Salmon is an excellent source of omega-3s, but do consumers understand enough about the amounts of EPA and DHA found in salmon and the recommended levels in our diets? IFFO’s latest video helps answer this, focusing on the crucial role of omega-3s in salmon feed, especially EPA and DHA, and the changes in levels used.
Salmon have a very limited ability to make EPA and DHA. The concentration of EPA and DHA in their flesh is directly linked to their diet, which in the wild is rich in fish oil.
Farmed salmon feed used to contain 100 per cent fish oil, rich in EPA and DHA, but supplies of sustainable fish oil are limited. As salmon farming grows, more and more feed is required but the levels of available fish oil remain unchanged.
The amount of fish oil used in feed is therefore decreasing and is now supplemented with an increasing percentage of vegetable oil, resulting in lower levels of EPA and DHA in salmon.
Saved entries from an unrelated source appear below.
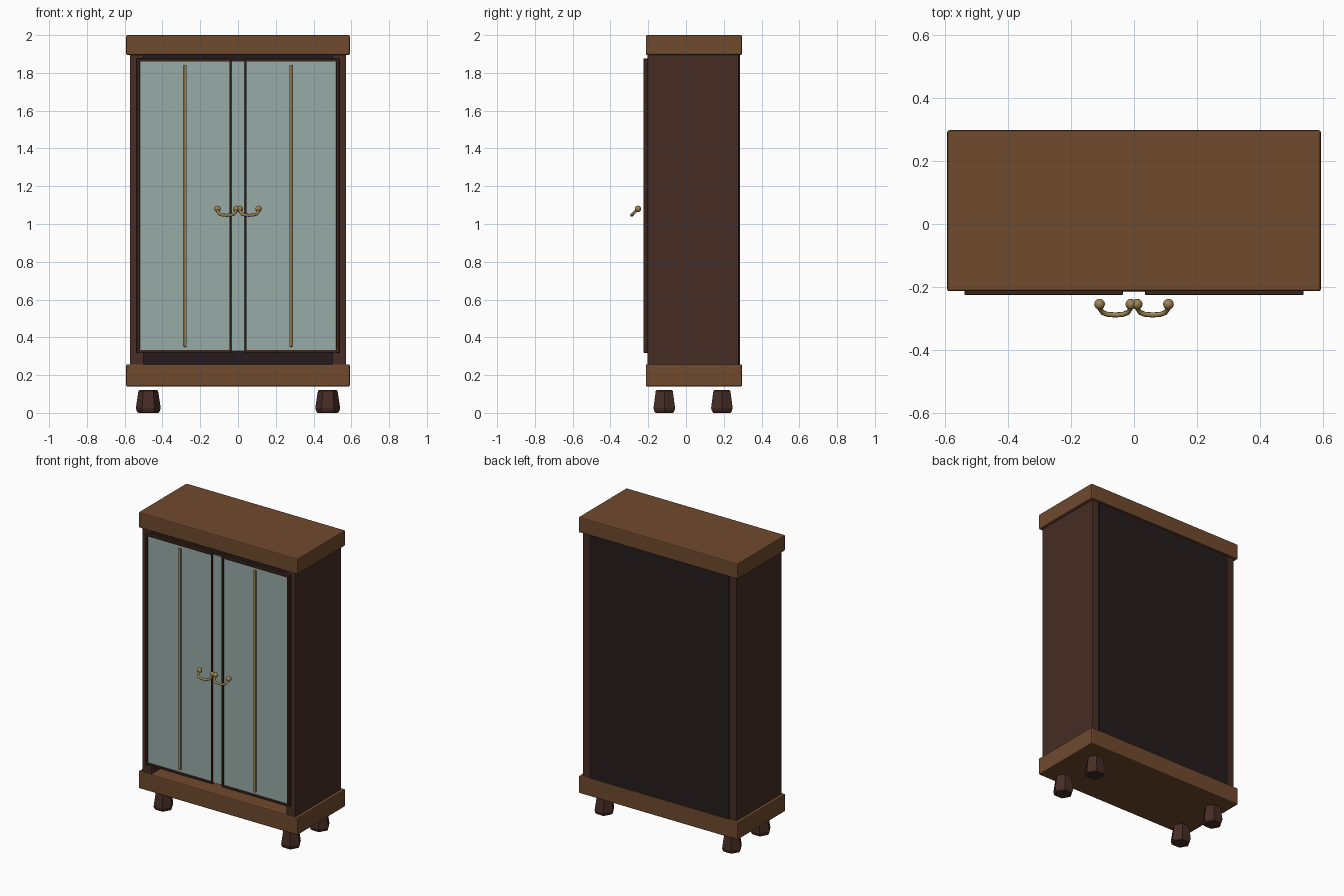
import bpy, math
from mathutils import Vector

if "Cube" in bpy.data.objects:
    bpy.data.objects.remove(bpy.data.objects["Cube"])


def material(name, rgb):
    m = bpy.data.materials.new(name)
    m.diffuse_color = (*rgb, 1)
    m.use_nodes = True
    m.node_tree.nodes["Principled BSDF"].inputs["Base Color"].default_value = m.diffuse_color
    return m


BROWN = material("warm brown wood", (0.16, 0.067, 0.027))
DARK = material("dark brown wood", (0.061, 0.026, 0.018))
FRAME = material("door frame brown", (0.045, 0.018, 0.011))
BACK = material("near black wood", (0.019, 0.012, 0.012))
GLASS = material("pale teal glass", (0.31, 0.41, 0.39))
BRASS = material("brass", (0.33, 0.23, 0.085))


def box(name, x, y, z, mat, bevel=0.0):
    """Box given by its extents on each axis."""
    c = [(a[0] + a[1]) / 2 for a in (x, y, z)]
    bpy.ops.mesh.primitive_cube_add(size=1, location=c)
    o = bpy.context.object
    o.name = name
    o.scale = [abs(a[1] - a[0]) for a in (x, y, z)]
    bpy.ops.object.transform_apply(location=False, rotation=False, scale=True)
    o.data.materials.append(mat)
    if bevel:
        b = o.modifiers.new("bevel", 'BEVEL')
        b.width = bevel
        b.segments = 2
    return o


# Top and base slabs
box("top_slab", (-0.592, 0.592), (-0.213, 0.297), (1.895, 2.0), BROWN, 0.007)
box("base_slab", (-0.592, 0.592), (-0.213, 0.297), (0.14, 0.257), BROWN, 0.007)

# Back panel
box("back_panel", (-0.52, 0.52), (0.255, 0.285), (0.25, 1.9), BACK)

for s, side in ((-1, "left"), (1, "right")):
    # Side panel
    box(side + "_side_panel", (s * 0.5, s * 0.572), (-0.203, 0.28), (0.25, 1.9), DARK, 0.004)

    # Door glass, meeting at the centre
    box(side + "_door_glass", (0, s * 0.528), (-0.215, -0.205), (0.328, 1.864), GLASS)

    # Thin door frame
    y = (-0.225, -0.202)
    box(side + "_frame_outer", (s * 0.52, s * 0.537), y, (0.318, 1.876), FRAME, 0.004)
    box(side + "_frame_inner", (s * 0.035, s * 0.045), y, (0.318, 1.876), FRAME, 0.003)
    box(side + "_frame_top", (s * 0.037, s * 0.535), y, (1.86, 1.875), FRAME, 0.004)
    box(side + "_frame_bottom", (s * 0.037, s * 0.535), y, (0.319, 0.333), FRAME, 0.004)

    # Brass strip on the glass
    box(side + "_brass_strip", (s * 0.272, s * 0.288), (-0.225, -0.21), (0.35, 1.842), BRASS, 0.003)

    # Handle: drooping bar between two knobs
    x0, x1 = s * 0.01, s * 0.109
    dx = x1 - x0
    steps = [(0, 0), (0.02, 0.45), (0.1, 0.78), (0.26, 0.95), (0.5, 1.0),
             (0.74, 0.95), (0.9, 0.78), (0.98, 0.45), (1, 0)]
    cu = bpy.data.curves.new(side + "_handle_bar", 'CURVE')
    cu.dimensions = '3D'
    cu.bevel_depth = 0.008
    cu.bevel_resolution = 2
    cu.use_fill_caps = True
    sp = cu.splines.new('POLY')
    sp.points.add(len(steps) - 1)
    for p, (t, d) in zip(sp.points, steps):
        p.co = (x0 + dx * t, -0.255 - 0.033 * d, 1.08 - 0.034 * d, 1)
    cu.materials.append(BRASS)
    bpy.context.collection.objects.link(bpy.data.objects.new(side + "_handle_bar", cu))
    for x, end in ((x0, "inner"), (x1, "outer")):
        bpy.ops.mesh.primitive_uv_sphere_add(segments=16, ring_count=10, radius=0.017,
                                             location=(x, -0.254, 1.08))
        k = bpy.context.object
        k.name = f"{side}_handle_{end}_knob"
        k.data.materials.append(BRASS)
        bpy.ops.object.shade_smooth()

    # Six-sided tapered feet
    for yf, end in ((-0.115, "front"), (0.19, "back")):
        rings = [(0.0, 0.052), (0.007, 0.06), (0.025, 0.066), (0.116, 0.052), (0.12, 0.047)]
        verts = [(r * math.cos(i * math.pi / 3), r * math.sin(i * math.pi / 3), z)
                 for z, r in rings for i in range(6)]
        faces = [(a * 6 + i, a * 6 + (i + 1) % 6, a * 6 + 6 + (i + 1) % 6, a * 6 + 6 + i)
                 for a in range(len(rings) - 1) for i in range(6)]
        faces += [tuple(reversed(range(6))), tuple(range(len(verts) - 6, len(verts)))]
        me = bpy.data.meshes.new("foot")
        me.from_pydata(verts, [], faces)
        me.materials.append(DARK)
        foot = bpy.data.objects.new(f"{side}_{end}_foot", me)
        foot.location = Vector((s * 0.475, yf, 0))
        bpy.context.collection.objects.link(foot)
Consumers need to be aware of the varying levels of EPA and DHA in salmon and ensure that they eat enough to reach the recommended intake levels of 250 mg per day, as recommended by the WHO.
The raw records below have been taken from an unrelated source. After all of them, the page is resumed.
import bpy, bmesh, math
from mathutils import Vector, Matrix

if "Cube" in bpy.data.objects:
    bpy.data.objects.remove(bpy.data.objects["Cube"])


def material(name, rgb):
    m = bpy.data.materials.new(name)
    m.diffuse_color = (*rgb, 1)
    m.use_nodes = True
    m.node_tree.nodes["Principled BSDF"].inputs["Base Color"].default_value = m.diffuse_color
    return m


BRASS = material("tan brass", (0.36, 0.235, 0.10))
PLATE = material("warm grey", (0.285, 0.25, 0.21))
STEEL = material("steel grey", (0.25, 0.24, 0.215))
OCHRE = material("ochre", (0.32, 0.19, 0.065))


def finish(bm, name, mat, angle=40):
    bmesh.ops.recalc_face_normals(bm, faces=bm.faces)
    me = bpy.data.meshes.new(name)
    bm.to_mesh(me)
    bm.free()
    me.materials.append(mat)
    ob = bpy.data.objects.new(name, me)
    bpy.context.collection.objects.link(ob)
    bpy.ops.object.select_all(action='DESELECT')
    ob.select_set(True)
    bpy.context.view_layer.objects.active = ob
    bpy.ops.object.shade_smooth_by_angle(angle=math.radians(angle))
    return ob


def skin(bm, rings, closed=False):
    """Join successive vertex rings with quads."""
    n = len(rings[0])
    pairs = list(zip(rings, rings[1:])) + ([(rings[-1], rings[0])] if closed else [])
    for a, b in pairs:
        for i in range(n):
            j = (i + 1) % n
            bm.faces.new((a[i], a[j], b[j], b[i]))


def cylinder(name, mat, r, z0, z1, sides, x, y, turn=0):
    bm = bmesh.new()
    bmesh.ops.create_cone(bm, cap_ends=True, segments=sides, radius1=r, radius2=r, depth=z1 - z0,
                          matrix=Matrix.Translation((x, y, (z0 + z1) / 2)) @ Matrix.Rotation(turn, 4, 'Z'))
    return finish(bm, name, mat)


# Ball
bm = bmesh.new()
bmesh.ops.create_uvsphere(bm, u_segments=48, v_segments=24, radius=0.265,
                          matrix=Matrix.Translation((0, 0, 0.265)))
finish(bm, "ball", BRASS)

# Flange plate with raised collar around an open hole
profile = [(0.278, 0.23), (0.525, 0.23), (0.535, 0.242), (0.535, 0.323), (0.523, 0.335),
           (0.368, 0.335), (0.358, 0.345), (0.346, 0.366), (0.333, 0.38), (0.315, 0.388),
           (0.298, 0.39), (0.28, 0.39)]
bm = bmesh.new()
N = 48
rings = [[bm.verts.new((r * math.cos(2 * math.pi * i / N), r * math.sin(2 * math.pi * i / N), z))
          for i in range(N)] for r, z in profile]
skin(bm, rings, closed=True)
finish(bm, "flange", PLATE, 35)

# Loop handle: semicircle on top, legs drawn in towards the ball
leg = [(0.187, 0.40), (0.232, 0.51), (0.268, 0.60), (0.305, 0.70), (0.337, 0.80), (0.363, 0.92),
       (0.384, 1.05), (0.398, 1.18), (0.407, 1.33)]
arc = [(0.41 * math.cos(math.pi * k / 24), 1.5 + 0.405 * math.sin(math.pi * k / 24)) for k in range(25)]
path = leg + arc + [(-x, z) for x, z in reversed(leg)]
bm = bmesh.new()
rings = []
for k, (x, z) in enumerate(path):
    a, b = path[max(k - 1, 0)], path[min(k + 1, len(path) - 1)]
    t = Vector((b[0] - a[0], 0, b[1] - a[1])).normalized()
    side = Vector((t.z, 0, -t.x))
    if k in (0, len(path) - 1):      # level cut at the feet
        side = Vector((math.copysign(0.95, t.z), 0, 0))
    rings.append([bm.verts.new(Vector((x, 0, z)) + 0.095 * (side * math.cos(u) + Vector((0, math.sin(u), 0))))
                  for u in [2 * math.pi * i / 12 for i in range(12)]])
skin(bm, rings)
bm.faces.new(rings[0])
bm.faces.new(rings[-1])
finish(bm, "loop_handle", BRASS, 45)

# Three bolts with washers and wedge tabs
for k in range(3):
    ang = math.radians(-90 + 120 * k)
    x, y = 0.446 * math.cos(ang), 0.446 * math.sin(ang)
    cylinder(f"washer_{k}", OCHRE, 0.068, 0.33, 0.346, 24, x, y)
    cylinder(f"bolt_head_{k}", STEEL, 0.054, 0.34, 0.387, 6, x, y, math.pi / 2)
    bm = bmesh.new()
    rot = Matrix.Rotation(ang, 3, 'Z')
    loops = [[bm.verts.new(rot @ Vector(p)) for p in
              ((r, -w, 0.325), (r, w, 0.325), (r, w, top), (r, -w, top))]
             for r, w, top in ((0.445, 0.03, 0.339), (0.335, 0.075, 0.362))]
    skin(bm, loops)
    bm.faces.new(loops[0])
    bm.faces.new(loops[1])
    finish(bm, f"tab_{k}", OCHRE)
"In making this video, we hope that both retailers and consumers look closely at the nutritional content of the salmon that we eat. As an industry, it is important to ensure that nutritional levels in farmed fish are clearly communicated to consumers," said Andrew Mallison, Director General, IFFO.